County waits for vaccine amid exaggerated epidemic
The Ellis County Press
WAXAHACHIE – Demand for the H1N1, or "swine flu" vaccine, has not kept up with supply, as county officials await shipments of the vaccines for the population to combat the epidemic that a CBS News report cited as "exaggerated."
"There are doses of H1N1 vaccine in the county, but we do not have any figures on how many, or which providers have how many [etcetera]," said Diana Buckley, the countys communications director.
Buckley said fire and police departments are waiting for their vaccines first before having the shipments when they arrive for the "target populations" - people six months of age to 24, pregnant women; people over 65; and people with compromised immune systems.
"Vaccinating first responders early helps to ensure that first responders are available to do what they do, which is help and protect all of us in so many different situations, not just the H1N1 pandemic," Buckley said.
Amid the waiting, anti-vaccination activists throughout Ellis County are promoting a recent CBS News report that shows a state-by-state H1N1 investigation into the testing of cases for the flu.
According to CBS, when suspected victims come down with chills, fever, cough and other flu-like symptoms, 83 to 97 percent of the time the illness is caused by other viruses or bacteria and by influenza as little as threepercent and at most 17 percent of the time.
"The results reveal a pattern that surprised a number of health care professionals we consulted," the CBS report stated, which is posted at CBSNews.com.
"The vast majority of cases were negative for H1N1 as well as seasonal flu, despite the fact that many states were specifically testing patients deemed to be most likely to have H1N1 flu, based on symptoms and risk factors, such as travel to Mexico."
Some colleges and universities issued press releases before the school year began informing of plans to prepare for the H1N1 pandemic even if states didnt test for that particular strain.
Schools in Texas have sent students home, meanwhile, if they failed to obtain the necessary vaccine. Currently, Massachusetts is the only state in the nation that has made it a civil fine for adults who dont vaccinate themselves or their children.
Dozens of other news agencies reported Oct. 26 that Dallas County health officials admitted the nasal spray used on some patients, mainly children, included live H1N1 viruses.
The health director, Dr. John Carlo, however, was recently on a public relations offensive attempting to clarify remarks that swine flu was "cultured in a laboratory."
"I’m 36, and I don’t blog," Carlo told the Dallas Observer, an alternative weekly. "But it hit the blogosphere very [emphasis his] quickly, and we need to figure out how to be available to that media as well.

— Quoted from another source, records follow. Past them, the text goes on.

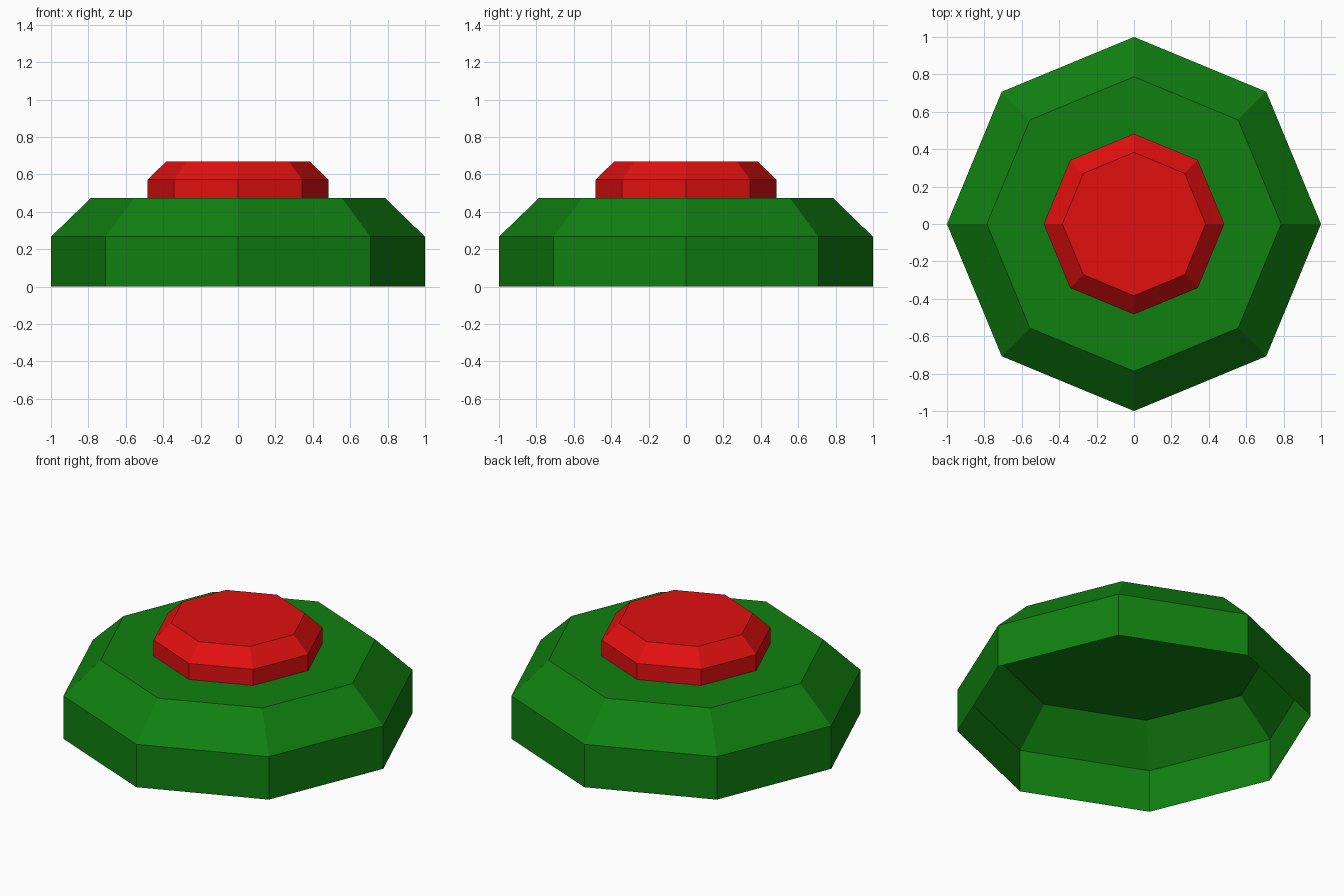
import bpy, bmesh, math

if "Cube" in bpy.data.objects:
    bpy.data.objects.remove(bpy.data.objects["Cube"])

SIDES = 8


def material(name, rgb):
    m = bpy.data.materials.new(name)
    m.diffuse_color = (*rgb, 1.0)
    return m


def octagonal_cap(name, profile, mat):
    """Stack octagonal rings (radius, z), close the top, leave the bottom open."""
    bm = bmesh.new()
    rings = [[bm.verts.new((r * math.cos(math.tau * i / SIDES),
                            r * math.sin(math.tau * i / SIDES), z))
              for i in range(SIDES)] for r, z in profile]
    for low, high in zip(rings, rings[1:]):
        for i in range(SIDES):
            j = (i + 1) % SIDES
            bm.faces.new((low[i], low[j], high[j], high[i]))
    bm.faces.new(rings[-1])
    mesh = bpy.data.meshes.new(name)
    bm.to_mesh(mesh)
    bm.free()
    mesh.materials.append(mat)
    obj = bpy.data.objects.new(name, mesh)
    bpy.context.collection.objects.link(obj)
    return obj


green = material("green", (0.216, 0.8, 0.216))
green.diffuse_color = (0.005, 0.216, 0.005, 1.0)
red = material("red", (0.75, 0.005, 0.005))

# Hollow base housing with bevelled shoulder
octagonal_cap("base", [(1.0, 0.0), (1.0, 0.267), (0.787, 0.473)], green)
# Push button on top
octagonal_cap("button", [(0.483, 0.473), (0.483, 0.573), (0.383, 0.67)], red)

for m in bpy.data.materials:
    if m.users and not m.is_grease_pencil:
        m.use_nodes = True
        m.node_tree.nodes["Principled BSDF"].inputs["Base Color"].default_value = m.diffuse_color
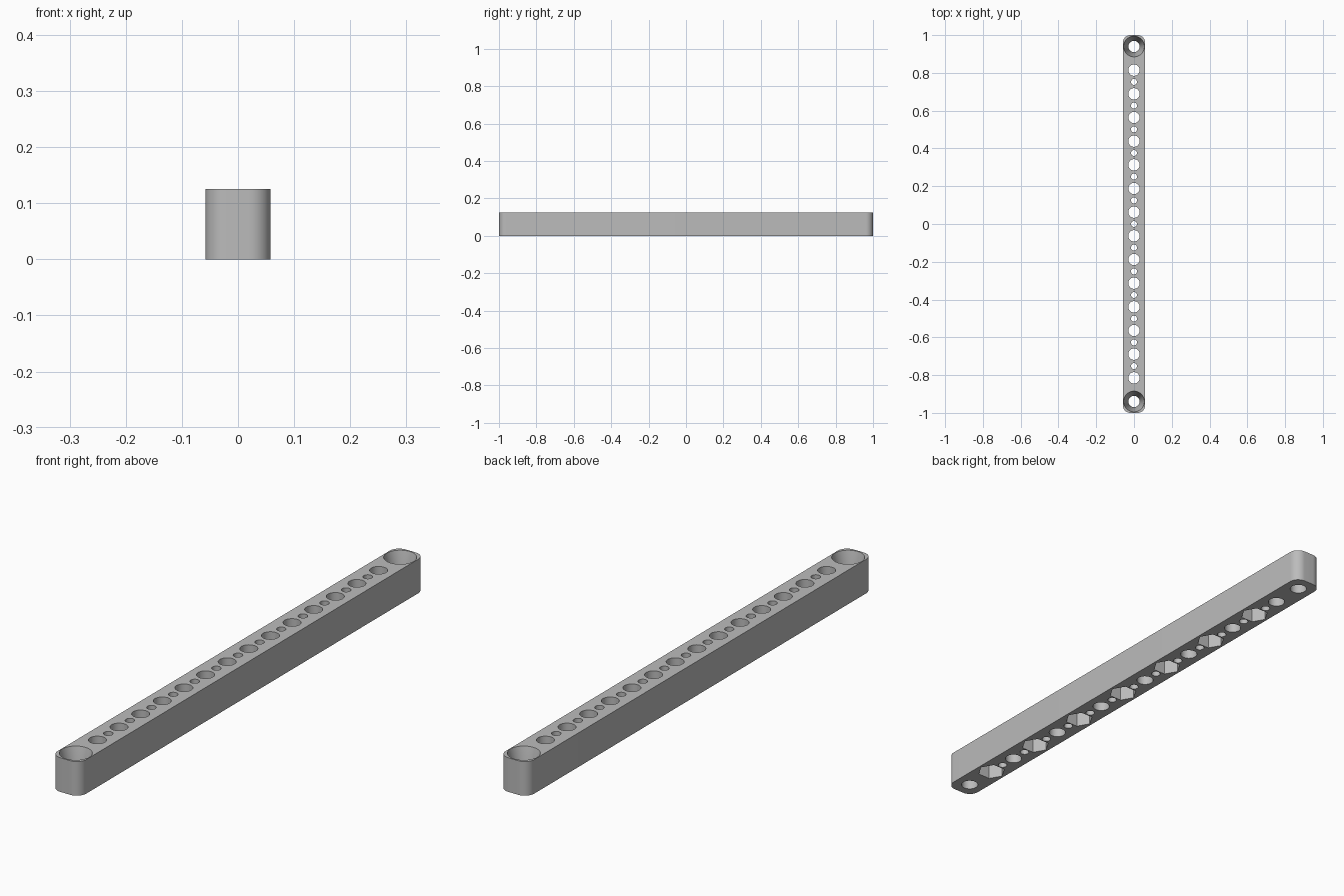
import bpy, bmesh, math

if "Cube" in bpy.data.objects:
    bpy.data.objects.remove(bpy.data.objects["Cube"], do_unlink=True)

HALF_W, HALF_L, HEIGHT = 0.058, 1.0, 0.125
CORNER = 0.038
PITCH = 0.1253
HOLE_R, PIN_R, NUT_R, SINK_R = 0.03, 0.016, 0.05, 0.055
NUT_DEPTH = 0.07
END_Y = 7.5 * PITCH
OVER = 0.02

grey = bpy.data.materials.new("plain grey")
grey.use_nodes = True
colour = (0.5, 0.5, 0.5, 1)
grey.diffuse_color = colour
grey.node_tree.nodes["Principled BSDF"].inputs["Base Color"].default_value = colour


def make_object(name, bm):
    bmesh.ops.recalc_face_normals(bm, faces=bm.faces)
    mesh = bpy.data.meshes.new(name)
    bm.to_mesh(mesh)
    bm.free()
    mesh.materials.append(grey)
    obj = bpy.data.objects.new(name, mesh)
    bpy.context.collection.objects.link(obj)
    return obj


def add_turned(bm, y, profile, sides):
    """Closed turned solid from (radius, z) pairs, first vertex towards +x."""
    rings = []
    for r, z in profile:
        angles = [2 * math.pi * i / sides for i in range(sides)]
        rings.append([bm.verts.new((r * math.cos(a), y + r * math.sin(a), z)) for a in angles])
    for low, high in zip(rings, rings[1:]):
        for i in range(sides):
            j = (i + 1) % sides
            bm.faces.new((low[i], low[j], high[j], high[i]))
    bm.faces.new(rings[0][::-1])
    bm.faces.new(rings[-1])


# Bar with rounded vertical corners
bm = bmesh.new()
outline = []
steps = 12
for quarter, (sx, sy) in enumerate([(1, 1), (-1, 1), (-1, -1), (1, -1)]):
    for i in range(steps + 1):
        a = (quarter + i / steps) * math.pi / 2
        x = sx * (HALF_W - CORNER) + CORNER * math.cos(a)
        y = sy * (HALF_L - CORNER) + CORNER * math.sin(a)
        outline.append(bm.verts.new((x, y, 0)))
base = bm.faces.new(outline)
top = bmesh.ops.extrude_face_region(bm, geom=[base])
moved = [v for v in top["geom"] if isinstance(v, bmesh.types.BMVert)]
bmesh.ops.translate(bm, verts=moved, vec=(0, 0, HEIGHT))
bar = make_object("perforated_bar", bm)

# Through holes, small pin holes and tapered end holes
bm = bmesh.new()
for i in range(14):
    y = (i - 6.5) * PITCH
    add_turned(bm, y, [(HOLE_R, -OVER), (HOLE_R, HEIGHT + OVER)], 40)
    if i < 13:
        add_turned(bm, y + PITCH / 2, [(PIN_R, -OVER), (PIN_R, HEIGHT + OVER)], 28)
for y in (-END_Y, END_Y):
    add_turned(bm, y, [(HOLE_R, -OVER), (HOLE_R, 0.02), (SINK_R, HEIGHT),
                       (SINK_R, HEIGHT + OVER)], 56)
hole_cutter = make_object("hole_cutter", bm)

# Hexagonal nut pockets under every second hole
bm = bmesh.new()
for i in range(0, 14, 2):
    add_turned(bm, (i - 6.5) * PITCH, [(NUT_R, -OVER), (NUT_R, NUT_DEPTH)], 6)
nut_cutter = make_object("nut_pocket_cutter", bm)

# Cut the bar, then drop the cutters
bpy.ops.object.select_all(action="DESELECT")
bpy.context.view_layer.objects.active = bar
bar.select_set(True)
for cutter in (hole_cutter, nut_cutter):
    cutter.hide_render = True
    mod = bar.modifiers.new(cutter.name, "BOOLEAN")
    mod.operation = "DIFFERENCE"
    mod.solver = "EXACT"
    mod.object = cutter
    bpy.ops.object.modifier_apply(modifier=mod.name)
    bpy.data.objects.remove(cutter, do_unlink=True)

bpy.ops.object.shade_smooth_by_angle(angle=math.radians(30))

"We’ve been tracking this element of the news, and I went back and reviewed the information and where this came from — and to be honest, I didn’t see how that impression had been directed.
"But, of course, at this point, this is something completely natural. There should be no consideration this is man-made.
"This is something that has happened throughout history. Swine flu isn’t rare. We see it every other year in the U.S.
"The point was, it’s a completely new virus and something not seen before anywhere — this particular strain of swine flu."
Carlo clarified his remarks and has other Dallas County officials working on statements to the media.
"They took the swab off the individual infected with the illness and grew it in the lab," he said.
"It’s confusing, but it certainly wasn’t created in a lab. I guess it seems obvious for the medical professionals. I’m working with my advisers to make it clear on the messaging.
"We definitely don’t want to convey that it was created in the lab."
Why is this new H1N1 virus sometimes called "swine flu?"
This virus was originally referred to as "swine flu" because laboratory testing showed that many of the genes in this new virus were very similar to influenza viruses that normally occur in pigs in North America. But further study has shown that this new virus is very different from what normally circulates in North American pigs. It has two genes from flu viruses that normally circulate in pigs in Europe and Asia and avian genes and human genes. Scientists call this a "quadruple reassortant" virus.
Points of Dispensing (POD)
Ellis County officials have protocols in place during a national emergency and utilize what are called points of dispensing, or POD. Medicines and/or other health-protecting supplies will be dispensed from a centralized location. People who are healthy will be asked to go to a POD location to get medicines that will keep them from getting sick.